**What to produce**
Nothing but the lines from the one containing "a solid through" through the one containing "# Tapered, waisted tower with a flared foot", both included, should be given again, each exactly as written below.

**Records from a collection**
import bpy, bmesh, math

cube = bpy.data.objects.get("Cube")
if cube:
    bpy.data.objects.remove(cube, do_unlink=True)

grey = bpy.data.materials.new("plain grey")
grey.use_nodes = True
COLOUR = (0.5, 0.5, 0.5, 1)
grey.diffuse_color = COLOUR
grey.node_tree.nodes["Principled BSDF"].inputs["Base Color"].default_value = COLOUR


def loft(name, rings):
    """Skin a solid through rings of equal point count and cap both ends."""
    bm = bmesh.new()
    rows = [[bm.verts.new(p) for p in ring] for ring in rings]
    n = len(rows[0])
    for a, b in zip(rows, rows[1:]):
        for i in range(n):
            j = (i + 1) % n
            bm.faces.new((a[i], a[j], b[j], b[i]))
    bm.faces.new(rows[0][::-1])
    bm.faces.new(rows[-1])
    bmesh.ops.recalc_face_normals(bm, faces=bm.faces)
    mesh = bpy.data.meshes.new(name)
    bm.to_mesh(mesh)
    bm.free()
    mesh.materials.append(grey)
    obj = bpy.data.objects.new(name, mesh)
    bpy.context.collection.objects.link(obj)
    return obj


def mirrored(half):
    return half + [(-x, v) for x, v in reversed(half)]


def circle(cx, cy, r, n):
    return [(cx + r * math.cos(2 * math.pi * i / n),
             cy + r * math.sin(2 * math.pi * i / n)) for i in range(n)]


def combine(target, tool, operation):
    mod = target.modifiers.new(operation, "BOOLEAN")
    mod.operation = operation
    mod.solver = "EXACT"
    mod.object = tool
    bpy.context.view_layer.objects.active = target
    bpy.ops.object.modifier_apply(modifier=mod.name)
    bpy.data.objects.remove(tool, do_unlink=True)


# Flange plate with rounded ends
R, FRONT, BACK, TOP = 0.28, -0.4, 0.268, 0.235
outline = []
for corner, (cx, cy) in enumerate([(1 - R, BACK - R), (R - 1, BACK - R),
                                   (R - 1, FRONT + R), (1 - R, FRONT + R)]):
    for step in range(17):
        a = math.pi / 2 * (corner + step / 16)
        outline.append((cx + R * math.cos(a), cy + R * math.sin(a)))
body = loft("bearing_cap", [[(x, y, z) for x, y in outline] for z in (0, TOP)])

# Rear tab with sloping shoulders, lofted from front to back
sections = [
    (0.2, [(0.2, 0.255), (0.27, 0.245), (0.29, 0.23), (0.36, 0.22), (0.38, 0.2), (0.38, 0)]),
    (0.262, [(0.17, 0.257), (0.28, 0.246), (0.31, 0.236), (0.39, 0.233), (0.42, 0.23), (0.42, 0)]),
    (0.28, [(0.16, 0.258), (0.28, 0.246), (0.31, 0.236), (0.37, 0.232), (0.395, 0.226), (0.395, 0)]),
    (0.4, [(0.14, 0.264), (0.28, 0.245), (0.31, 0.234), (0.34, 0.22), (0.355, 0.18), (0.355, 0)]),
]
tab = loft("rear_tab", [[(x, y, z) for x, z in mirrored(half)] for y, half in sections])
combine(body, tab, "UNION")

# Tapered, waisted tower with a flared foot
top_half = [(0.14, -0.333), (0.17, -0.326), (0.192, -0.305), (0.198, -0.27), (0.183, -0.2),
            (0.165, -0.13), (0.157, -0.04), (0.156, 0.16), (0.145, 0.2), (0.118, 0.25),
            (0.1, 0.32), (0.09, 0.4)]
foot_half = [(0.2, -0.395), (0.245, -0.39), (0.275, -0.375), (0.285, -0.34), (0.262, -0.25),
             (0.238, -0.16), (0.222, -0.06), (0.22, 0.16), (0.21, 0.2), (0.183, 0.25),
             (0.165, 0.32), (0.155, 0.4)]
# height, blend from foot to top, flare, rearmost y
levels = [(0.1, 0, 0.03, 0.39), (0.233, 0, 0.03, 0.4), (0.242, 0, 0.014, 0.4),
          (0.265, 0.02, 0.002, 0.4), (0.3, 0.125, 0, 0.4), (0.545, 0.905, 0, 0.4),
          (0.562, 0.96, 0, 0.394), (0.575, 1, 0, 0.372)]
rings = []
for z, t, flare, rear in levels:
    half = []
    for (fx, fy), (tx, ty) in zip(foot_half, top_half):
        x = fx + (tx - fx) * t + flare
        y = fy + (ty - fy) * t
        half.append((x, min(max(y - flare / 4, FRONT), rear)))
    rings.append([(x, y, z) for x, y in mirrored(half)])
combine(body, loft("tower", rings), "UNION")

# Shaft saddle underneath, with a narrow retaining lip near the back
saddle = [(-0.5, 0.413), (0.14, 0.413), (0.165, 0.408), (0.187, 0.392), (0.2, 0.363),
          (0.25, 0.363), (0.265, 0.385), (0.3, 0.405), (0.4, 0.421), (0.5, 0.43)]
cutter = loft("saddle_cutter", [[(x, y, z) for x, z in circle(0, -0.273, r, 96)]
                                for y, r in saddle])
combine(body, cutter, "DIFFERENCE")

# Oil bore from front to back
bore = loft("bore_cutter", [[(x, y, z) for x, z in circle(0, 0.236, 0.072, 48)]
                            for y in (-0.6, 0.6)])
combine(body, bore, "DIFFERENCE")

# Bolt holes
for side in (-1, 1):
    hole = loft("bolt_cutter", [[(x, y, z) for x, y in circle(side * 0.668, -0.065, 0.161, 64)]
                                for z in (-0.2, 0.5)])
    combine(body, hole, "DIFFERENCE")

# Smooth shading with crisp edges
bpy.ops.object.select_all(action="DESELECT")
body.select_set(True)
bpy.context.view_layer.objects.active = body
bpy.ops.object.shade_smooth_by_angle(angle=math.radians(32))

**Answer space**
    """Skin a solid through rings of equal point count and cap both ends."""
    bm = bmesh.new()
    rows = [[bm.verts.new(p) for p in ring] for ring in rings]
    n = len(rows[0])
    for a, b in zip(rows, rows[1:]):
        for i in range(n):
            j = (i + 1) % n
            bm.faces.new((a[i], a[j], b[j], b[i]))
    bm.faces.new(rows[0][::-1])
    bm.faces.new(rows[-1])
    bmesh.ops.recalc_face_normals(bm, faces=bm.faces)
    mesh = bpy.data.meshes.new(name)
    bm.to_mesh(mesh)
    bm.free()
    mesh.materials.append(grey)
    obj = bpy.data.objects.new(name, mesh)
    bpy.context.collection.objects.link(obj)
    return obj


def mirrored(half):
    return half + [(-x, v) for x, v in reversed(half)]


def circle(cx, cy, r, n):
    return [(cx + r * math.cos(2 * math.pi * i / n),
             cy + r * math.sin(2 * math.pi * i / n)) for i in range(n)]


def combine(target, tool, operation):
    mod = target.modifiers.new(operation, "BOOLEAN")
    mod.operation = operation
    mod.solver = "EXACT"
    mod.object = tool
    bpy.context.view_layer.objects.active = target
    bpy.ops.object.modifier_apply(modifier=mod.name)
    bpy.data.objects.remove(tool, do_unlink=True)


# Flange plate with rounded ends
R, FRONT, BACK, TOP = 0.28, -0.4, 0.268, 0.235
outline = []
for corner, (cx, cy) in enumerate([(1 - R, BACK - R), (R - 1, BACK - R),
                                   (R - 1, FRONT + R), (1 - R, FRONT + R)]):
    for step in range(17):
        a = math.pi / 2 * (corner + step / 16)
        outline.append((cx + R * math.cos(a), cy + R * math.sin(a)))
body = loft("bearing_cap", [[(x, y, z) for x, y in outline] for z in (0, TOP)])

# Rear tab with sloping shoulders, lofted from front to back
sections = [
    (0.2, [(0.2, 0.255), (0.27, 0.245), (0.29, 0.23), (0.36, 0.22), (0.38, 0.2), (0.38, 0)]),
    (0.262, [(0.17, 0.257), (0.28, 0.246), (0.31, 0.236), (0.39, 0.233), (0.42, 0.23), (0.42, 0)]),
    (0.28, [(0.16, 0.258), (0.28, 0.246), (0.31, 0.236), (0.37, 0.232), (0.395, 0.226), (0.395, 0)]),
    (0.4, [(0.14, 0.264), (0.28, 0.245), (0.31, 0.234), (0.34, 0.22), (0.355, 0.18), (0.355, 0)]),
]
tab = loft("rear_tab", [[(x, y, z) for x, z in mirrored(half)] for y, half in sections])
combine(body, tab, "UNION")

# Tapered, waisted tower with a flared foot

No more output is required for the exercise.